I am about to undertake my biggest challenge yet by running the 24 Hours of Palmer Lake ultra April 10. This will be the ultimate physical and mental challenge. I am an aggressive runner and have ended more than one marathon by being shuffled directly to the medical tent. At the end of this run, there will be nothing left of me other than knowing the limits I went into the race with and the absolute limits I was able to push through. I have come to absolutely love running. I have played football, softball and baseball. I have ridden bulls. There is nothing that comes close to what running provides: the combination of self-reflection, pushing through perceived limits, peacefulness of spirit and the high that comes with passing the next person in front of you. While I was thinking about taking on this challenge, I decided to use it as an opportunity to use my passion for running to give back to the Air Force, which gave me so much.
I have set a goal of raising $4,000 prior to and during my 24-hour race to support STEM outreach programs at the Air Force Academy in Colorado Springs. I want to show my support to the next generation of leaders who will sacrifice – and some will sacrifice it all -- for all of us.
How I got to this point
I am 48 years old and served in the U.S. Air Force for almost 21 years. The military gave me direction and purpose in life when I was in dire need of both. I enlisted in 1992 and as time went on I realized the military and I were a perfect fit. I was born for it. I relished being a part of something larger than myself. I loved serving, and I loved protecting the American way of life. I took pride in defending those whom I did not know and would have gladly given my life for anyone if that need ever arrived.
The Air Force became a passion, and I fully embraced the “Integrity First, Service Before Self and Excellence in all We Do” mindset. Throughout my time in the Air Force, I continually found new ways to challenge myself. I retired in 2012 and nothing will ever truly replace what I found in the Air Force.
I was always fit and had a history of running. I ran track and cross country in high school and continued running during my time in the Air Force. In 2017 I decided to train for a marathon. My sister had run the Detroit Marathon, and she inspired me to put my hat in the ring. I met my future wife on Barr Trail training for the Pikes Peak Marathon, while she was training for the Pikes Peak Ascent. She showed me how to train properly ,and I credit her with getting me to the point I am today. The training was grueling; there were times when I was building up to 20 miles and beyond, and I felt I could not go on any farther. I toed the line of my first marathon in November 2017. It was a brutal experience, and I almost quit the race. I did not quit, and by the time I crossed the finish line I knew I was hooked. I had found my new passion! My need to constantly challenge myself did not end with my Air Force career.

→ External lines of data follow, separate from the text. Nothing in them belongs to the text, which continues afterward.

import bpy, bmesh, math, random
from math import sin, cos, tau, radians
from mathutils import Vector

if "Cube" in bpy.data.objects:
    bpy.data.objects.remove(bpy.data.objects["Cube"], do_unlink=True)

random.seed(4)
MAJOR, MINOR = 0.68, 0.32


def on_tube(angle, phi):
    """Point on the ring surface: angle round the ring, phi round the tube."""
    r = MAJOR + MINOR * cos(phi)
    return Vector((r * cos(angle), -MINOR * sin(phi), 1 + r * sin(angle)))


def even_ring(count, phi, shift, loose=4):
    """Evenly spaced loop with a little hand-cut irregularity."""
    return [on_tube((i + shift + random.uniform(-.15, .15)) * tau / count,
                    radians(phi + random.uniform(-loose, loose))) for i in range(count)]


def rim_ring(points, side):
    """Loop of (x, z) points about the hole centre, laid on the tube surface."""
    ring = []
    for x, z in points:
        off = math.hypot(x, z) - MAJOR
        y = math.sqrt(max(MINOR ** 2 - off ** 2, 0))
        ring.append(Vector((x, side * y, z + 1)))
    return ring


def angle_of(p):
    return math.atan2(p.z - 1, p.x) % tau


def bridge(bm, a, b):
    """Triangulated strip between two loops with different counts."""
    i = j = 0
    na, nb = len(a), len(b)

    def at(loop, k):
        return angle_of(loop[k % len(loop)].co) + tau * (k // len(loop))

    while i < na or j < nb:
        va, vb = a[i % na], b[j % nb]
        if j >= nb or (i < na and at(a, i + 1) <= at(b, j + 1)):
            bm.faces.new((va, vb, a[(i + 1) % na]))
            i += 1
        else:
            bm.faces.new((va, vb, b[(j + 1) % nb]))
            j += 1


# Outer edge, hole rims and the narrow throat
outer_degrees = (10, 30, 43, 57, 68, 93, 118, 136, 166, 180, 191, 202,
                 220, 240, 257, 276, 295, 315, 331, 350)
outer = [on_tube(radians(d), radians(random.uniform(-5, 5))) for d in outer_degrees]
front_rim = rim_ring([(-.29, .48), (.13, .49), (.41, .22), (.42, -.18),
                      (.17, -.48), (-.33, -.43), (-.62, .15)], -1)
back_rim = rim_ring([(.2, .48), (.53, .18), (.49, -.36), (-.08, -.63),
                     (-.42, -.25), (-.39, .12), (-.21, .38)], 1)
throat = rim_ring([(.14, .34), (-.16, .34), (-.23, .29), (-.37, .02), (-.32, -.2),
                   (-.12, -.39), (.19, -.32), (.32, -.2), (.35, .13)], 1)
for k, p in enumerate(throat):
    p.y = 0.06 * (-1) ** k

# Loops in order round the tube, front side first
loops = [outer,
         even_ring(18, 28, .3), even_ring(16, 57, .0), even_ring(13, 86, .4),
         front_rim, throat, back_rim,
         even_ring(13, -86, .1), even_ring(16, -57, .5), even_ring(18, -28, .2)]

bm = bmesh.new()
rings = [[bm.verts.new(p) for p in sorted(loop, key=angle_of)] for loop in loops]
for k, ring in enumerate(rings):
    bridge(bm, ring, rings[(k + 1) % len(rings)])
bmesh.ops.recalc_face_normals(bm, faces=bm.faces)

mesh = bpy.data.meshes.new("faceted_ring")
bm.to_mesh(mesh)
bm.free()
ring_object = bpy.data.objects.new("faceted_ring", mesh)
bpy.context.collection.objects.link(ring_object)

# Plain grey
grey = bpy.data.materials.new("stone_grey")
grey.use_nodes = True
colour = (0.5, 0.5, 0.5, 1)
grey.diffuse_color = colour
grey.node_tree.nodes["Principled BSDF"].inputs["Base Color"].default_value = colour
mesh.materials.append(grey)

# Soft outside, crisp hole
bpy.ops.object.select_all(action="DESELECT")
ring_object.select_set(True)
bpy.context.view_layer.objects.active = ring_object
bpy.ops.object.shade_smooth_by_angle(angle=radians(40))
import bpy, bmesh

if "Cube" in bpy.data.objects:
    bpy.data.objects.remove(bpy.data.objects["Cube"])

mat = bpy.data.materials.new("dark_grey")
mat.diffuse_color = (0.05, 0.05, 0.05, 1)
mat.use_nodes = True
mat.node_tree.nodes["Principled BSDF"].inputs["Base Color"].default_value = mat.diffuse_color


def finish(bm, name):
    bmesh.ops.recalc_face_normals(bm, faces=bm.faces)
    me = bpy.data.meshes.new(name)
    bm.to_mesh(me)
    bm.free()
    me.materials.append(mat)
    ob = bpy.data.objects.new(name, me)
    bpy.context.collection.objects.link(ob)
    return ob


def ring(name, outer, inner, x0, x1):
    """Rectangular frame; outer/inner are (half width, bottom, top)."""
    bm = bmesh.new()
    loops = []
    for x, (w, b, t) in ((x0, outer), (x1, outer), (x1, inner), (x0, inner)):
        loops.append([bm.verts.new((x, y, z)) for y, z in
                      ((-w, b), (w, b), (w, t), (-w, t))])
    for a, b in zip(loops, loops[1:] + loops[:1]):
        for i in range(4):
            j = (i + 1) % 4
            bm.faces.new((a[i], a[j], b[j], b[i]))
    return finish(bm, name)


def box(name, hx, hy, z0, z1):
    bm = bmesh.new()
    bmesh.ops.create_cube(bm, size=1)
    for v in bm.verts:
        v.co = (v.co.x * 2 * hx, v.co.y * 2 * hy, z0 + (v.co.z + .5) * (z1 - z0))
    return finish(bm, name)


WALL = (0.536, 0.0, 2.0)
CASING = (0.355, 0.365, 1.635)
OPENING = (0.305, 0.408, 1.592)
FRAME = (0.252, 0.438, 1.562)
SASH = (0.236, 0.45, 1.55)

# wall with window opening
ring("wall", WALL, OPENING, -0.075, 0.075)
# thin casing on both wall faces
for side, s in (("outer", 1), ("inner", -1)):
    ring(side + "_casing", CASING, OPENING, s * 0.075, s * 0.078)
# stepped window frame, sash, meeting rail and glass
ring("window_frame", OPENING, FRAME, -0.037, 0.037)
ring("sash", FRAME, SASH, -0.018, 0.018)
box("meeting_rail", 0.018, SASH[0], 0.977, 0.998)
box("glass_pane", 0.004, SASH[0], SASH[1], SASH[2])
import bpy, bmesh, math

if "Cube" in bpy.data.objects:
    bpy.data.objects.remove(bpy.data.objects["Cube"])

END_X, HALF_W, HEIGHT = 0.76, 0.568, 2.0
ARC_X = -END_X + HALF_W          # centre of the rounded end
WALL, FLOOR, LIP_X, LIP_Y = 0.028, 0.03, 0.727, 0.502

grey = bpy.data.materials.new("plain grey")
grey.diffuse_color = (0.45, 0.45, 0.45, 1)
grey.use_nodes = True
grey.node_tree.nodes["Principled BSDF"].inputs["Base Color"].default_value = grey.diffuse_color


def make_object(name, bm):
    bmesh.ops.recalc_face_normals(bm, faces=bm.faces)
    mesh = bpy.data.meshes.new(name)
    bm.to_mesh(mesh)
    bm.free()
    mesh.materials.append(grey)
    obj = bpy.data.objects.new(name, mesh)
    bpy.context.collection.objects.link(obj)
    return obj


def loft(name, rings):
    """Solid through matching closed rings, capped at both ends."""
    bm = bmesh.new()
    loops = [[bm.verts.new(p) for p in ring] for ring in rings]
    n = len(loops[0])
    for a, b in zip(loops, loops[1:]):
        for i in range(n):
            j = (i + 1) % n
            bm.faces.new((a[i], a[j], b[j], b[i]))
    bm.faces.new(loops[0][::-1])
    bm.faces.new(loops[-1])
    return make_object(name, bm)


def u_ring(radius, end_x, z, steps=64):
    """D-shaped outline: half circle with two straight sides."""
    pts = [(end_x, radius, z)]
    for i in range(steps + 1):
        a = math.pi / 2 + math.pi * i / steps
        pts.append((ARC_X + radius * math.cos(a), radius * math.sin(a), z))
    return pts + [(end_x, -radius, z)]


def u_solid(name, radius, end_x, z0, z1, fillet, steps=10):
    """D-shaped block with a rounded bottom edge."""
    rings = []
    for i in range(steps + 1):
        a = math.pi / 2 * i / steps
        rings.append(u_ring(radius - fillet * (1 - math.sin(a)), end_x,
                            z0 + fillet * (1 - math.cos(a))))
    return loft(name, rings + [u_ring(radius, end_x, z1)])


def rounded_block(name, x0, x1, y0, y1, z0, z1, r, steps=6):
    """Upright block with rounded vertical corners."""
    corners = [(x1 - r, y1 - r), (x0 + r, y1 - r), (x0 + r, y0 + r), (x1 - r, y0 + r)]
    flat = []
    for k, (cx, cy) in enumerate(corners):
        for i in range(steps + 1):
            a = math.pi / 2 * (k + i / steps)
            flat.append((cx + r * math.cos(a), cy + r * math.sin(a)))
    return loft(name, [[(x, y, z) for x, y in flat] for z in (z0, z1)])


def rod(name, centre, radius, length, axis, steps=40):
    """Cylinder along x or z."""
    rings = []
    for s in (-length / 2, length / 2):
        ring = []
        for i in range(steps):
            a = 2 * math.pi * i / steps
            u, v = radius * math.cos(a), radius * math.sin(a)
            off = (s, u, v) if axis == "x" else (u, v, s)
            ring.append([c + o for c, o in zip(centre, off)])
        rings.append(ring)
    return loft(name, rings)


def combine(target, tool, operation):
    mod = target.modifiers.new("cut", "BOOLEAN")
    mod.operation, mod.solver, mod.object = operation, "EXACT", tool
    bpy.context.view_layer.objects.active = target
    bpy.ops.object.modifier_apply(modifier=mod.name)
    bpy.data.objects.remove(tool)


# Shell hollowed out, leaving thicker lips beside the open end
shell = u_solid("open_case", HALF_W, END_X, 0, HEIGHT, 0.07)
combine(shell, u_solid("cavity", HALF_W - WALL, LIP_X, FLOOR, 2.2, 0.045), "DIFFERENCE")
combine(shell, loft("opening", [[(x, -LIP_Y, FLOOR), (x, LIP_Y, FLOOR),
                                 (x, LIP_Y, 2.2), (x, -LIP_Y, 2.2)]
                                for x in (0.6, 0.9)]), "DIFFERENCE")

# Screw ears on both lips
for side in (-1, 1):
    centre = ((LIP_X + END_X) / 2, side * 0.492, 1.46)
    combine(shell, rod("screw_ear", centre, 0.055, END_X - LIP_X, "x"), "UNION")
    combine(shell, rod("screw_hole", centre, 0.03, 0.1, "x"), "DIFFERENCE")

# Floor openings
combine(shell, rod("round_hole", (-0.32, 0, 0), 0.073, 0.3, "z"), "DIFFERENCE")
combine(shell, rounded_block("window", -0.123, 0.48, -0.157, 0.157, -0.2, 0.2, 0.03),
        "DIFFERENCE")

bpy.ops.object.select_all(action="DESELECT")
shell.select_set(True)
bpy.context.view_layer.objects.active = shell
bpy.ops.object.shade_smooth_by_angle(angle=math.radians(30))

My second marathon was in April 2018, and I qualified for the Boston Marathon. My wife and I ran the Pikes Peak Marathon in 2018, and I have now run 10 marathons. The military provided so much and took me all over the globe. Running has taken me all over the country. I continue to challenge myself through running, and I am training to break the three-hour mark for the marathon. I also decided to see what my body and my spirit could accomplish. I ran my first ultramarathon in Moab, Utah, in November 2020, 31.1 miles. I will run my second ultra in July.
I retired from one passion and found another.
Come run with me!